Dataset entries:

[Start of section]

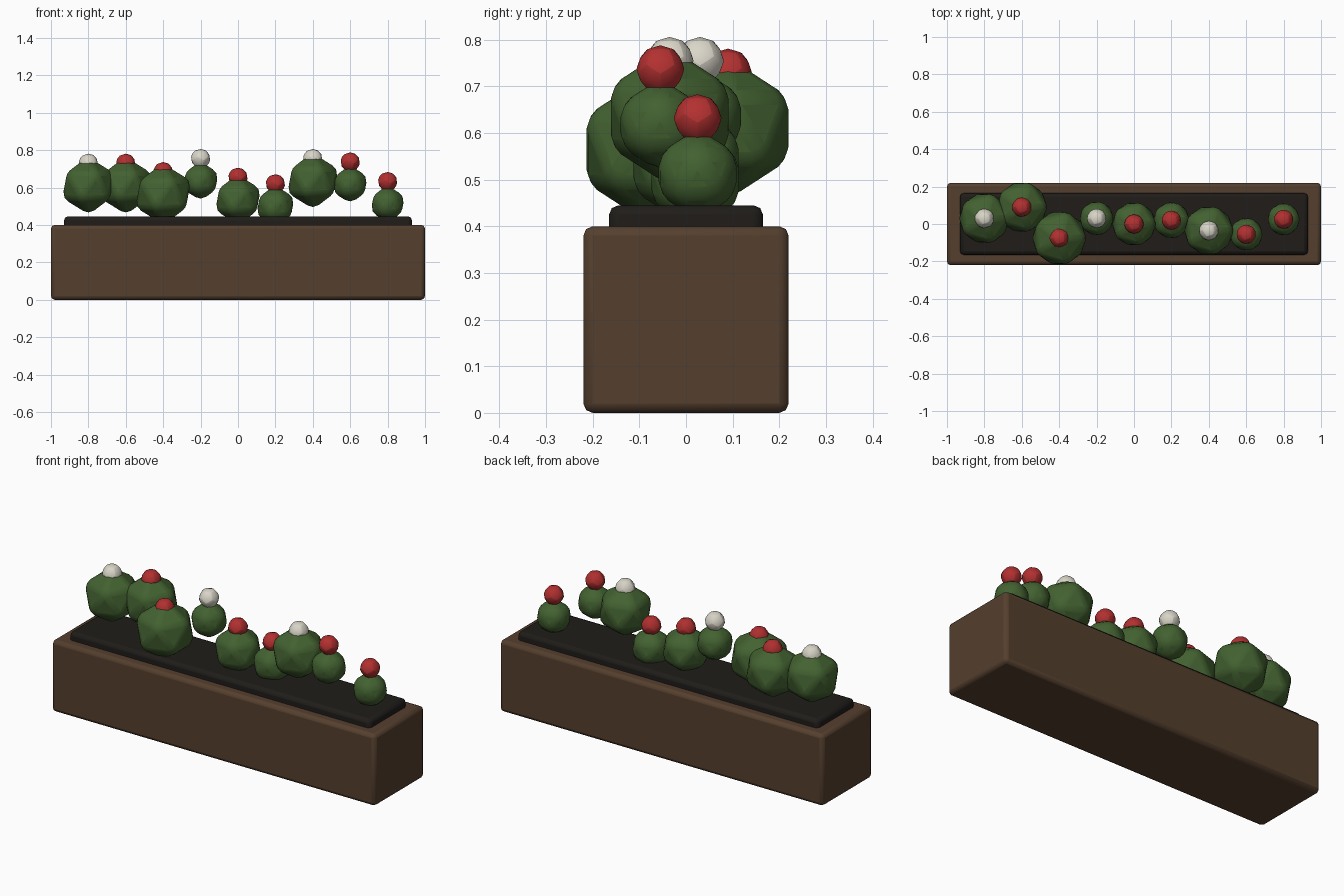
import bpy

if "Cube" in bpy.data.objects:
    bpy.data.objects.remove(bpy.data.objects["Cube"])

def material(name, rgb):
    m = bpy.data.materials.new(name)
    m.diffuse_color = (*rgb, 1)
    m.use_nodes = True
    m.node_tree.nodes["Principled BSDF"].inputs["Base Color"].default_value = m.diffuse_color
    return m

wood = material("wood", (0.09, 0.05, 0.027))
earth = material("earth", (0.014, 0.012, 0.010))
leaf = material("leaf", (0.055, 0.12, 0.03))
red = material("red_petal", (0.45, 0.03, 0.03))
white = material("white_petal", (0.7, 0.67, 0.58))

def finish(name, mat, bevel, segments=2):
    ob = bpy.context.object
    ob.name = name
    ob.data.materials.append(mat)
    mod = ob.modifiers.new("soft_edges", 'BEVEL')
    mod.width, mod.segments = bevel, segments
    mod.limit_method = 'ANGLE'
    bpy.ops.object.shade_smooth_by_angle()

def box(name, size, z0, mat):
    bpy.ops.mesh.primitive_cube_add(size=1, location=(0, 0, z0 + size[2] / 2))
    bpy.context.object.scale = size
    bpy.ops.object.transform_apply(location=False, rotation=False, scale=True)
    finish(name, mat, 0.02)

def ball(name, r, loc, mat):
    bpy.ops.mesh.primitive_ico_sphere_add(subdivisions=1, radius=r, location=loc)
    finish(name, mat, 0.02)

# Planter trough and soil
box("planter_box", (2, 0.44, 0.4), 0, wood)
box("soil", (1.86, 0.33, 0.1), 0.345, earth)

# Bushes, each topped by one blossom: x, y, centre z, radius, petal colour
plants = [
    (-0.8, 0.03, 0.61, 0.157, white), (-0.6, 0.09, 0.61, 0.157, red),
    (-0.4, -0.075, 0.565, 0.167, red), (-0.2, 0.03, 0.635, 0.108, white),
    (0, 0, 0.535, 0.137, red), (0.2, 0.02, 0.50, 0.115, red),
    (0.4, -0.035, 0.635, 0.153, white), (0.6, -0.055, 0.617, 0.105, red),
    (0.8, 0.025, 0.512, 0.103, red),
]
for i, (x, y, z, r, petal) in enumerate(plants, 1):
    ball(f"bush_{i}", r, (x, y, z), leaf)
    ball(f"blossom_{i}", 0.065, (x, y, z + 0.12), petal)
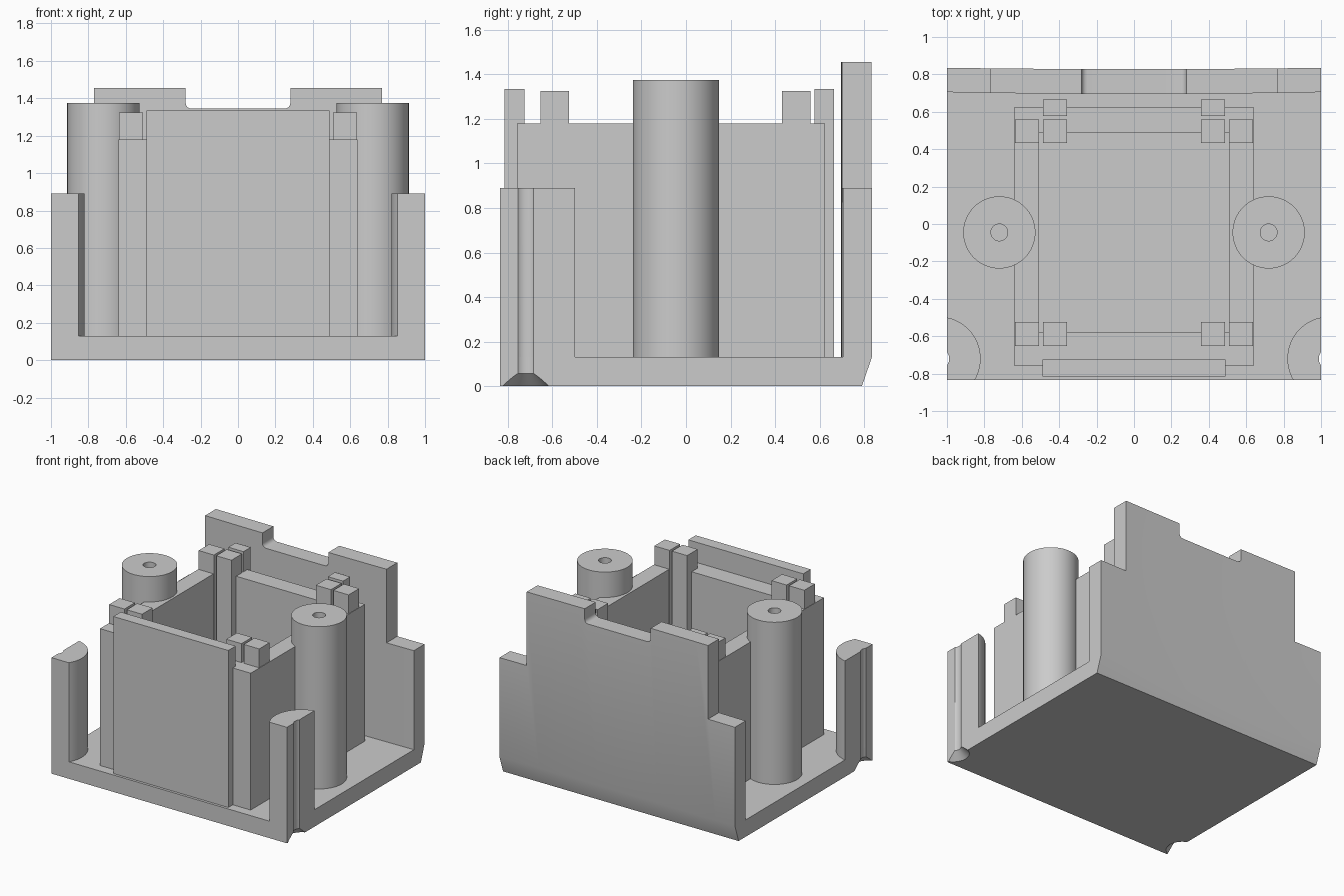
import bpy, bmesh, math
from mathutils import Vector

cube = bpy.data.objects.get("Cube")
if cube:
    bpy.data.objects.remove(cube, do_unlink=True)

grey = bpy.data.materials.new("plain_grey")
grey.use_nodes = True
grey.diffuse_color = (0.6, 0.6, 0.6, 1)
grey.node_tree.nodes["Principled BSDF"].inputs["Base Color"].default_value = (0.6, 0.6, 0.6, 1)

FLOOR = 0.13
SIDES = {"left": 1, "right": -1}


def finish(name, bm):
    bmesh.ops.recalc_face_normals(bm, faces=bm.faces)
    mesh = bpy.data.meshes.new(name)
    bm.to_mesh(mesh)
    bm.free()
    mesh.materials.append(grey)
    obj = bpy.data.objects.new(name, mesh)
    bpy.context.collection.objects.link(obj)
    return obj


def box(name, x0, x1, y0, y1, z0, z1):
    bm = bmesh.new()
    bmesh.ops.create_cube(bm, size=1)
    for v in bm.verts:
        v.co = ((x0 + x1) / 2 + v.co.x * (x1 - x0),
                (y0 + y1) / 2 + v.co.y * (y1 - y0),
                (z0 + z1) / 2 + v.co.z * (z1 - z0))
    return finish(name, bm)


def lathe(name, x, y, profile, steps=64):
    """Spin a (radius, z) profile, starting and ending on the axis."""
    bm = bmesh.new()
    verts = [bm.verts.new((r, 0, z)) for r, z in profile]
    edges = [bm.edges.new(pair) for pair in zip(verts, verts[1:])]
    bmesh.ops.spin(bm, geom=verts + edges, axis=(0, 0, 1), cent=(0, 0, 0),
                   angle=math.tau, steps=steps, use_duplicate=False)
    bmesh.ops.remove_doubles(bm, verts=bm.verts, dist=1e-4)
    bmesh.ops.translate(bm, verts=bm.verts, vec=(x, y, 0))
    return finish(name, bm)


def boolean(target, cutter, operation):
    cutter.hide_render = True
    mod = target.modifiers.new("cut", 'BOOLEAN')
    mod.operation, mod.solver, mod.object = operation, 'EXACT', cutter
    bpy.context.view_layer.objects.active = target
    bpy.ops.object.modifier_apply(modifier=mod.name)
    bpy.data.objects.remove(cutter, do_unlink=True)


def smooth(obj):
    bpy.ops.object.select_all(action='DESELECT')
    obj.select_set(True)
    bpy.context.view_layer.objects.active = obj
    bpy.ops.object.shade_smooth_by_angle(angle=math.radians(30))


# Base plate
base = box("base_plate", -1, 1, -0.835, 0.71, 0, FLOOR)

# Corner posts with a countersunk screw channel on the outer side
for side, s in SIDES.items():
    px, py = s * 1.045, -0.72
    post = lathe(side + "_corner_post", px, py,
                 [(0, FLOOR), (0.225, FLOOR), (0.225, 0.89), (0, 0.89)])
    boolean(post, box("trim", -1, 1, -0.835, 0, 0, 1), 'INTERSECT')
    channel = [(0, -0.1), (0.214, -0.1), (0.057, 0.057), (0.057, 1.1), (0, 1.1)]
    for target in (post, base):
        boolean(target, lathe("channel_cutter", px, py, channel), 'DIFFERENCE')
    smooth(post)
smooth(base)

# Stepped back wall with a filleted notch, slightly bowed and chamfered below
fillet = 0.03
half = [(1, 0), (1, 0.89), (0.77, 0.89), (0.77, 1.455), (0.28, 1.455)]
for i in range(5):
    a = i * math.pi / 8
    half.append((0.28 - fillet + fillet * math.cos(a), 1.345 + fillet - fillet * math.sin(a)))
outline = half + [(-x, z) for x, z in reversed(half)]
bm = bmesh.new()
face = bm.faces.new([bm.verts.new((x, 0, z)) for x, z in outline])
back = bmesh.ops.extrude_face_region(bm, geom=[face])
for v in back["geom"]:
    if isinstance(v, bmesh.types.BMVert):
        v.co.y = 1
cuts = [((0, 0, FLOOR), (0, 0, 1))] + [((i / 6, 0, 0), (1, 0, 0)) for i in range(-5, 6)]
for point, normal in cuts:
    bmesh.ops.bisect_plane(bm, geom=bm.verts[:] + bm.edges[:] + bm.faces[:],
                           plane_co=Vector(point), plane_no=Vector(normal))
for v in bm.verts:
    bow = v.co.x ** 2
    if v.co.y < 0.5:
        v.co.y = 0.695 + 0.01 * bow
    else:
        v.co.y = 0.79 if v.co.z < 0.01 else 0.828 + 0.007 * bow
smooth(finish("back_wall", bm))

# Tall screw columns with pilot holes
for side, s in SIDES.items():
    smooth(lathe(side + "_screw_column", s * 0.72, -0.045,
                 [(0, FLOOR), (0.193, FLOOR), (0.193, 1.375), (0.045, 1.375),
                  (0.045, 0.4), (0, 0.4)]))

# Inner compartment walls
WALL = 1.18
box("compartment_front_wall", -0.64, 0.64, -0.76, -0.58, FLOOR, WALL)
box("compartment_back_wall", -0.64, 0.64, 0.49, 0.625, FLOOR, WALL)
for side, s in SIDES.items():
    x0, x1 = sorted((s * 0.51, s * 0.64))
    box(side + "_compartment_wall", x0, x1, -0.58, 0.49, FLOOR, WALL)

# Front plate
box("front_plate", -0.488, 0.488, -0.815, -0.725, FLOOR, 1.335)

# Retaining posts at the compartment corners
for side, s in SIDES.items():
    inner = sorted((s * 0.358, s * 0.487))
    outer = sorted((s * 0.507, s * 0.637))
    for end, y0, y1 in (("front", -0.653, -0.525), ("back", 0.432, 0.56)):
        box(f"{side}_{end}_inner_post", *inner, y0, y1, FLOOR, 1.325)
        box(f"{side}_{end}_outer_post", *outer, y0, y1, FLOOR, 1.325)
    box(side + "_back_tab", *inner, 0.578, 0.665, FLOOR, 1.335)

[End of section]

What the task asks: The answer must consist only of the lines from the beginning of the entries above through the line that holds "(0.45, 0.03, 0.03))", reproduced exactly and without pictures.

Answer for this exercise:
import bpy

if "Cube" in bpy.data.objects:
    bpy.data.objects.remove(bpy.data.objects["Cube"])

def material(name, rgb):
    m = bpy.data.materials.new(name)
    m.diffuse_color = (*rgb, 1)
    m.use_nodes = True
    m.node_tree.nodes["Principled BSDF"].inputs["Base Color"].default_value = m.diffuse_color
    return m

wood = material("wood", (0.09, 0.05, 0.027))
earth = material("earth", (0.014, 0.012, 0.010))
leaf = material("leaf", (0.055, 0.12, 0.03))
red = material("red_petal", (0.45, 0.03, 0.03))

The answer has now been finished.